START RECORDS FOR PROCESSING

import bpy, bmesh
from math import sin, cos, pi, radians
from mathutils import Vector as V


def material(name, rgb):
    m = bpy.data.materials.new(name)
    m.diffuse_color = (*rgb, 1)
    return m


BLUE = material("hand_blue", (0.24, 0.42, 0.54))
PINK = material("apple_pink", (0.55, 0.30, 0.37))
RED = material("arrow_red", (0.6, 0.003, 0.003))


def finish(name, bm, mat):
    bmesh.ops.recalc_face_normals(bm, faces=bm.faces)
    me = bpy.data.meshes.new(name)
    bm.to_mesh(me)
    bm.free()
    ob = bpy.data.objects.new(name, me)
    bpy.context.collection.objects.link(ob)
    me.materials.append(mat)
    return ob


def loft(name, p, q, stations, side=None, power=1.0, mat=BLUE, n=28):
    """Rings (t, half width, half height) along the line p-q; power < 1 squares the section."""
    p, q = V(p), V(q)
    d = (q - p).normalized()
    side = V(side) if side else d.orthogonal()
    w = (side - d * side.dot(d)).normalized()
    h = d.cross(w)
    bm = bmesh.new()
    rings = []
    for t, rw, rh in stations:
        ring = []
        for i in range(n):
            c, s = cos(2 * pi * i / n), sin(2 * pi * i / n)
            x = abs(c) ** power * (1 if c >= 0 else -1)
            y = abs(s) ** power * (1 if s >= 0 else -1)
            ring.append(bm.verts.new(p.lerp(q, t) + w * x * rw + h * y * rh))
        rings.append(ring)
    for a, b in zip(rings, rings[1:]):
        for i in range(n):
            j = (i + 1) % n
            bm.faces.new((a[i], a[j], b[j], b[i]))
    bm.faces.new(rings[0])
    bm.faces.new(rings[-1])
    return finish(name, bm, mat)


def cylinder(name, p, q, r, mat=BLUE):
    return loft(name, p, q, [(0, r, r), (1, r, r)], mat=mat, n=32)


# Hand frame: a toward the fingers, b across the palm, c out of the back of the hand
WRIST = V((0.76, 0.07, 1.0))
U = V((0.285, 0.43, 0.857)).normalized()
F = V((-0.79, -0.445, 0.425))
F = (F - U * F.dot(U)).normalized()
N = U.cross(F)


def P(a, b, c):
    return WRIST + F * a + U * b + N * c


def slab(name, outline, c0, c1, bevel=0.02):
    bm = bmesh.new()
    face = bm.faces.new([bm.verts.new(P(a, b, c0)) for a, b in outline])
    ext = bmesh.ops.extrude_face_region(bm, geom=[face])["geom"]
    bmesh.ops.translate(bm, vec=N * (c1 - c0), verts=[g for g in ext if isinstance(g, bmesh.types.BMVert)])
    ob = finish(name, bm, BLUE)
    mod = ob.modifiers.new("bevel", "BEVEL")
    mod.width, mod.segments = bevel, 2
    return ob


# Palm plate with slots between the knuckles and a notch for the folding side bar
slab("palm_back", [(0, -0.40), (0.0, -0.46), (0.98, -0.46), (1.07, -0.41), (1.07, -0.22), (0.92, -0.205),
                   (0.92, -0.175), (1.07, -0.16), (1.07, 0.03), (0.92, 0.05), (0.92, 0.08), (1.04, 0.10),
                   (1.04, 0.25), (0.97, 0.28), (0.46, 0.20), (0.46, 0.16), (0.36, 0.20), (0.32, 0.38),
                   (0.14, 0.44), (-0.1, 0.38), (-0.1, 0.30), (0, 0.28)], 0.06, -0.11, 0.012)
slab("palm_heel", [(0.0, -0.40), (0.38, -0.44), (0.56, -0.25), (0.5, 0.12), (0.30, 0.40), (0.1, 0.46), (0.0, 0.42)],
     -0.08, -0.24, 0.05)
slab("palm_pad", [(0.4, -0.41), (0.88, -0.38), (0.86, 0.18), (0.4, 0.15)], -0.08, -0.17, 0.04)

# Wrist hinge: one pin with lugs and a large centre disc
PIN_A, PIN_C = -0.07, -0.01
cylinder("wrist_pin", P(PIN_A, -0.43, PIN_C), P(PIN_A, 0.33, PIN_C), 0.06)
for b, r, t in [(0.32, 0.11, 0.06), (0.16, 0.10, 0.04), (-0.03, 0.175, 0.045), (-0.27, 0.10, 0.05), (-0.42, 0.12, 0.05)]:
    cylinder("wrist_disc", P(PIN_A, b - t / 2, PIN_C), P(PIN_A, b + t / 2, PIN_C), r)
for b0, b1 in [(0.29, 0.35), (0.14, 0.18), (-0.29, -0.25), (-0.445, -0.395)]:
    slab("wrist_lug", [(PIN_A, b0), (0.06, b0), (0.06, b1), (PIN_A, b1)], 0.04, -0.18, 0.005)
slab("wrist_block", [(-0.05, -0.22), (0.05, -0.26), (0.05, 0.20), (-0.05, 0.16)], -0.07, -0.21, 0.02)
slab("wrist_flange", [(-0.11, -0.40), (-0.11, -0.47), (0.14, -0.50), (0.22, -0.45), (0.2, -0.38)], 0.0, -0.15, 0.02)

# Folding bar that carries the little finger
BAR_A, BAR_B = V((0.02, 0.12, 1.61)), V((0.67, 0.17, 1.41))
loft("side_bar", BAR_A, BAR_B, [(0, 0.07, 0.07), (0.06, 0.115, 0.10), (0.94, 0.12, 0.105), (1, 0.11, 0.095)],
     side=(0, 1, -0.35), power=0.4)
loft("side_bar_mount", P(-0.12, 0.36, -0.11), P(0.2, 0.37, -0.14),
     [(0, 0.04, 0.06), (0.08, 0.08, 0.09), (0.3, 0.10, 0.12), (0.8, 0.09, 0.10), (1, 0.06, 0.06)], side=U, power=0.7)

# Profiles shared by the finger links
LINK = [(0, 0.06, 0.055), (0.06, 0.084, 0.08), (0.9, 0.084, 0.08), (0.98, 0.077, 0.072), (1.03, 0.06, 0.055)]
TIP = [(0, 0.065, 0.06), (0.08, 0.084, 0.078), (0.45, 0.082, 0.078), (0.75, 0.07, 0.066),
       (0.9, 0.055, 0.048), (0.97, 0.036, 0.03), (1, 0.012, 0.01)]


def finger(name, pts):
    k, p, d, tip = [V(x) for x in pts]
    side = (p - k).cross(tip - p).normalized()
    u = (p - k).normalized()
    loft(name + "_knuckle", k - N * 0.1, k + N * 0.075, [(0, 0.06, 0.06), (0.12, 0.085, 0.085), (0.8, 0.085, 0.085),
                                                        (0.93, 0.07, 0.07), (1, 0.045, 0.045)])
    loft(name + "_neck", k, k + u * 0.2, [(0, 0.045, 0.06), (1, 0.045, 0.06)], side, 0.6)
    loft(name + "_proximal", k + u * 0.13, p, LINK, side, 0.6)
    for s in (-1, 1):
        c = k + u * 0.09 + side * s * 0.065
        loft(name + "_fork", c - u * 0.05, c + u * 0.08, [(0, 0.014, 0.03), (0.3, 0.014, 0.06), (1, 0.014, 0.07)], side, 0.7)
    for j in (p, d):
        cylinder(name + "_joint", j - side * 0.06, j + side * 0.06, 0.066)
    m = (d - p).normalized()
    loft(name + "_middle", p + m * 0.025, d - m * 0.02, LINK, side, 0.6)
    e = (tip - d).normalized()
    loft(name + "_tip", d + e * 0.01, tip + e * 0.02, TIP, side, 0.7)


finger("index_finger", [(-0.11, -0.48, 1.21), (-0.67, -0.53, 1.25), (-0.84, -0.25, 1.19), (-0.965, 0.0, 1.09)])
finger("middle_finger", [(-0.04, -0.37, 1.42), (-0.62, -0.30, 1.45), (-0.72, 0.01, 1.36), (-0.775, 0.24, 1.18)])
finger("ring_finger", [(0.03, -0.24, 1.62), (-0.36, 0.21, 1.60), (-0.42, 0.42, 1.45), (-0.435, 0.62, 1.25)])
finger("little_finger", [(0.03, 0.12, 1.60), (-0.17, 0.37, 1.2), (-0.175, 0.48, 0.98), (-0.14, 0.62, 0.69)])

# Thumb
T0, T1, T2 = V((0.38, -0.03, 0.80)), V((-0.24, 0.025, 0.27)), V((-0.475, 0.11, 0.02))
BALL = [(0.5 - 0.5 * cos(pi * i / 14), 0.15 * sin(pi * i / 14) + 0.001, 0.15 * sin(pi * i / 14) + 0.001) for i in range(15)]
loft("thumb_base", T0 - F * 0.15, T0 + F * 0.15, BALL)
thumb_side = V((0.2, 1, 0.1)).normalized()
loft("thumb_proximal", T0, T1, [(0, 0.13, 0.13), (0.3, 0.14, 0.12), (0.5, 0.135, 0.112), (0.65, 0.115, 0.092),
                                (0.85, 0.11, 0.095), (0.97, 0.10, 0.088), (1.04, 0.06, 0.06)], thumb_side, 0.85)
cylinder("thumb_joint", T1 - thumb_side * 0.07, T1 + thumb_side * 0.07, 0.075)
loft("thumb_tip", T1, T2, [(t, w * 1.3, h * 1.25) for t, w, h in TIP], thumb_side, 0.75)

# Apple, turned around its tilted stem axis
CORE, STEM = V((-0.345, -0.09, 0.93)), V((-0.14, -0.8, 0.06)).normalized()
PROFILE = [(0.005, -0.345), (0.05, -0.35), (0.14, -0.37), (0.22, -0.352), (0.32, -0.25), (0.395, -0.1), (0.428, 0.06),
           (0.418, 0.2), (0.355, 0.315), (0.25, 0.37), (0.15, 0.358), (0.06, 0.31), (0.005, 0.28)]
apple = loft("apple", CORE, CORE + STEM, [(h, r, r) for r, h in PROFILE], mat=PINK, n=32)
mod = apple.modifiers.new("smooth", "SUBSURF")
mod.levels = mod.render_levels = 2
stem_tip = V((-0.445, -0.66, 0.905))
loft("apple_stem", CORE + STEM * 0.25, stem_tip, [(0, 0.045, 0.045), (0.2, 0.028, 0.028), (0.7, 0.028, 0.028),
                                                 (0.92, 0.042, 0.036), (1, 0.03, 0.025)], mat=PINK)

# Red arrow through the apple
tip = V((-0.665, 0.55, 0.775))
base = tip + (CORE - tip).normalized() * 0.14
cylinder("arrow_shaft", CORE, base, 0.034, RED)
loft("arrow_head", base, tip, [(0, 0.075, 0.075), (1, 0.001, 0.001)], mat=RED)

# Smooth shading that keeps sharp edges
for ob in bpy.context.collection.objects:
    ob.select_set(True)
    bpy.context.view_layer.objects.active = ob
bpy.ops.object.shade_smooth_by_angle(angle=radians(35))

END RECORDS FOR PROCESSING

WORK TO COMPLETE: The first line of the records begins the span, and the line containing "bm.faces.new(rings[0])" ends it. Reproduce that span exactly, both ends included.

ANSWER TO THE PROBLEM:
import bpy, bmesh
from math import sin, cos, pi, radians
from mathutils import Vector as V


def material(name, rgb):
    m = bpy.data.materials.new(name)
    m.diffuse_color = (*rgb, 1)
    return m


BLUE = material("hand_blue", (0.24, 0.42, 0.54))
PINK = material("apple_pink", (0.55, 0.30, 0.37))
RED = material("arrow_red", (0.6, 0.003, 0.003))


def finish(name, bm, mat):
    bmesh.ops.recalc_face_normals(bm, faces=bm.faces)
    me = bpy.data.meshes.new(name)
    bm.to_mesh(me)
    bm.free()
    ob = bpy.data.objects.new(name, me)
    bpy.context.collection.objects.link(ob)
    me.materials.append(mat)
    return ob


def loft(name, p, q, stations, side=None, power=1.0, mat=BLUE, n=28):
    """Rings (t, half width, half height) along the line p-q; power < 1 squares the section."""
    p, q = V(p), V(q)
    d = (q - p).normalized()
    side = V(side) if side else d.orthogonal()
    w = (side - d * side.dot(d)).normalized()
    h = d.cross(w)
    bm = bmesh.new()
    rings = []
    for t, rw, rh in stations:
        ring = []
        for i in range(n):
            c, s = cos(2 * pi * i / n), sin(2 * pi * i / n)
            x = abs(c) ** power * (1 if c >= 0 else -1)
            y = abs(s) ** power * (1 if s >= 0 else -1)
            ring.append(bm.verts.new(p.lerp(q, t) + w * x * rw + h * y * rh))
        rings.append(ring)
    for a, b in zip(rings, rings[1:]):
        for i in range(n):
            j = (i + 1) % n
            bm.faces.new((a[i], a[j], b[j], b[i]))
    bm.faces.new(rings[0])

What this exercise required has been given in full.